WHAT YOU WILL DO: Would you return the data below exactly as it stands, with every picture left out?

EXTRACTED ENTRIES:
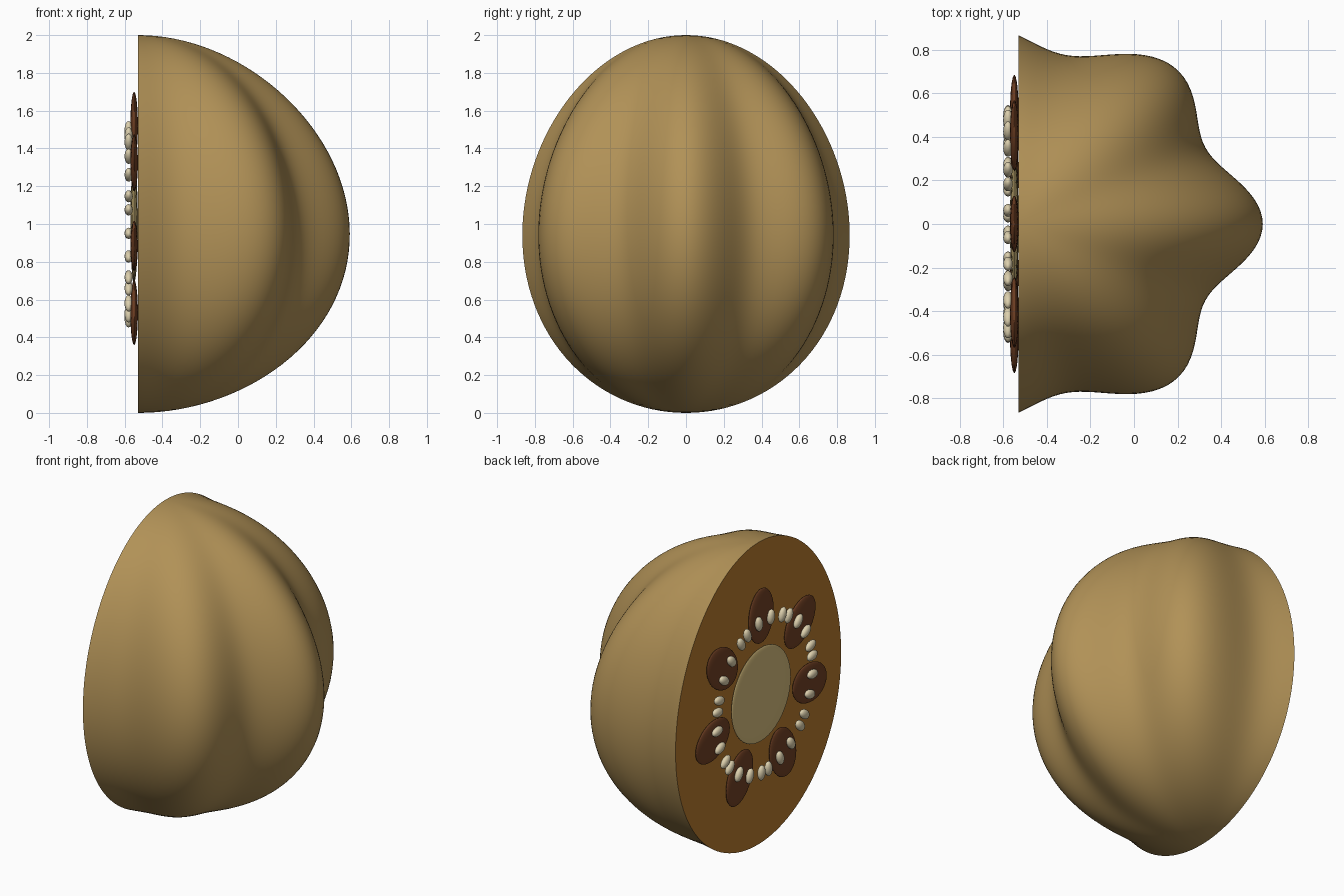
import bpy, bmesh, math
from mathutils import Matrix, Vector

if "Cube" in bpy.data.objects:
    bpy.data.objects.remove(bpy.data.objects["Cube"])

CUT_X = -0.53   # plane of the sliced face
LOBES = 7


def material(name, rgb):
    m = bpy.data.materials.new(name)
    m.diffuse_color = (*rgb, 1)
    m.use_nodes = True
    m.node_tree.nodes["Principled BSDF"].inputs["Base Color"].default_value = m.diffuse_color
    return m


skin = material("tan_skin", (0.44, 0.285, 0.095))
flesh = material("brown_flesh", (0.48, 0.20, 0.028))
pod_mat = material("dark_brown", (0.17, 0.053, 0.018))
core_mat = material("pale_core", (0.69, 0.52, 0.21))
seed_mat = material("cream_seed", (0.72, 0.63, 0.42))


def finish(name, bm, mats, angle):
    bmesh.ops.recalc_face_normals(bm, faces=bm.faces)
    mesh = bpy.data.meshes.new(name)
    bm.to_mesh(mesh)
    bm.free()
    for m in mats:
        mesh.materials.append(m)
    obj = bpy.data.objects.new(name, mesh)
    bpy.context.collection.objects.link(obj)
    bpy.context.view_layer.objects.active = obj
    obj.select_set(True)
    bpy.ops.object.shade_smooth_by_angle(angle=math.radians(angle))
    obj.select_set(False)
    return obj


# Half fruit: lobed, slightly egg-shaped shell closed by a flat cut face;
# the lobes fade out toward both poles
def shell_point(phi, t):
    w, s = math.cos(phi), math.sin(phi)
    r = s * (1 - 0.06 * w) * (1 + 0.08 * s * math.cos(LOBES * t))
    return (CUT_X + 1.037 * r * math.cos(t), 0.865 * r * math.sin(t), 1 + w)


ROWS, COLS = 64, 96
bm = bmesh.new()
top = bm.verts.new((CUT_X, 0, 2))
bottom = bm.verts.new((CUT_X, 0, 0))
rings = [[bm.verts.new(shell_point(math.pi * i / ROWS, math.pi * (j / COLS - 0.5)))
          for j in range(COLS + 1)] for i in range(1, ROWS)]
for j in range(COLS):
    bm.faces.new((top, rings[0][j], rings[0][j + 1]))
    bm.faces.new((bottom, rings[-1][j + 1], rings[-1][j]))
    for a, b in zip(rings, rings[1:]):
        bm.faces.new((a[j], b[j], b[j + 1], a[j + 1]))
cap = bm.faces.new([top] + [r[0] for r in rings] + [bottom] + [r[-1] for r in reversed(rings)])
cap.material_index = 1
finish("half_fruit", bm, [skin, flesh], 40)


# Flattened ellipsoids laid on the cut face, each turned to point outward
def pebbles(name, mat, x, ring_radius, angles, size, segs):
    bm = bmesh.new()
    for a in angles:
        centre = Vector((x, ring_radius * math.sin(a), 1 + ring_radius * math.cos(a)))
        m = (Matrix.Translation(centre) @ Matrix.Rotation(-a, 4, "X")
             @ Matrix.Diagonal((*size, 1)))
        bmesh.ops.create_uvsphere(bm, u_segments=segs, v_segments=segs // 2, radius=1, matrix=m)
    return finish(name, bm, [mat], 80)


step = 2 * math.pi / LOBES
pod_angles = [i * step for i in range(LOBES)]
seed_angles = [a + math.radians(d) for a in pod_angles for d in (-21.5, -7.2, 7.2, 21.5)]

pebbles("core", core_mat, -0.55, 0, [0], (0.02, 0.31, 0.31), 48)
pebbles("seed_pods", pod_mat, -0.55, 0.52, pod_angles, (0.02, 0.13, 0.18), 32)
pebbles("seeds", seed_mat, -0.579, 0.50, seed_angles, (0.022, 0.03, 0.049), 16)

ANSWER AREA:
import bpy, bmesh, math
from mathutils import Matrix, Vector

if "Cube" in bpy.data.objects:
    bpy.data.objects.remove(bpy.data.objects["Cube"])

CUT_X = -0.53   # plane of the sliced face
LOBES = 7


def material(name, rgb):
    m = bpy.data.materials.new(name)
    m.diffuse_color = (*rgb, 1)
    m.use_nodes = True
    m.node_tree.nodes["Principled BSDF"].inputs["Base Color"].default_value = m.diffuse_color
    return m


skin = material("tan_skin", (0.44, 0.285, 0.095))
flesh = material("brown_flesh", (0.48, 0.20, 0.028))
pod_mat = material("dark_brown", (0.17, 0.053, 0.018))
core_mat = material("pale_core", (0.69, 0.52, 0.21))
seed_mat = material("cream_seed", (0.72, 0.63, 0.42))


def finish(name, bm, mats, angle):
    bmesh.ops.recalc_face_normals(bm, faces=bm.faces)
    mesh = bpy.data.meshes.new(name)
    bm.to_mesh(mesh)
    bm.free()
    for m in mats:
        mesh.materials.append(m)
    obj = bpy.data.objects.new(name, mesh)
    bpy.context.collection.objects.link(obj)
    bpy.context.view_layer.objects.active = obj
    obj.select_set(True)
    bpy.ops.object.shade_smooth_by_angle(angle=math.radians(angle))
    obj.select_set(False)
    return obj


# Half fruit: lobed, slightly egg-shaped shell closed by a flat cut face;
# the lobes fade out toward both poles
def shell_point(phi, t):
    w, s = math.cos(phi), math.sin(phi)
    r = s * (1 - 0.06 * w) * (1 + 0.08 * s * math.cos(LOBES * t))
    return (CUT_X + 1.037 * r * math.cos(t), 0.865 * r * math.sin(t), 1 + w)


ROWS, COLS = 64, 96
bm = bmesh.new()
top = bm.verts.new((CUT_X, 0, 2))
bottom = bm.verts.new((CUT_X, 0, 0))
rings = [[bm.verts.new(shell_point(math.pi * i / ROWS, math.pi * (j / COLS - 0.5)))
          for j in range(COLS + 1)] for i in range(1, ROWS)]
for j in range(COLS):
    bm.faces.new((top, rings[0][j], rings[0][j + 1]))
    bm.faces.new((bottom, rings[-1][j + 1], rings[-1][j]))
    for a, b in zip(rings, rings[1:]):
        bm.faces.new((a[j], b[j], b[j + 1], a[j + 1]))
cap = bm.faces.new([top] + [r[0] for r in rings] + [bottom] + [r[-1] for r in reversed(rings)])
cap.material_index = 1
finish("half_fruit", bm, [skin, flesh], 40)


# Flattened ellipsoids laid on the cut face, each turned to point outward
def pebbles(name, mat, x, ring_radius, angles, size, segs):
    bm = bmesh.new()
    for a in angles:
        centre = Vector((x, ring_radius * math.sin(a), 1 + ring_radius * math.cos(a)))
        m = (Matrix.Translation(centre) @ Matrix.Rotation(-a, 4, "X")
             @ Matrix.Diagonal((*size, 1)))
        bmesh.ops.create_uvsphere(bm, u_segments=segs, v_segments=segs // 2, radius=1, matrix=m)
    return finish(name, bm, [mat], 80)


step = 2 * math.pi / LOBES
pod_angles = [i * step for i in range(LOBES)]
seed_angles = [a + math.radians(d) for a in pod_angles for d in (-21.5, -7.2, 7.2, 21.5)]

pebbles("core", core_mat, -0.55, 0, [0], (0.02, 0.31, 0.31), 48)
pebbles("seed_pods", pod_mat, -0.55, 0.52, pod_angles, (0.02, 0.13, 0.18), 32)
pebbles("seeds", seed_mat, -0.579, 0.50, seed_angles, (0.022, 0.03, 0.049), 16)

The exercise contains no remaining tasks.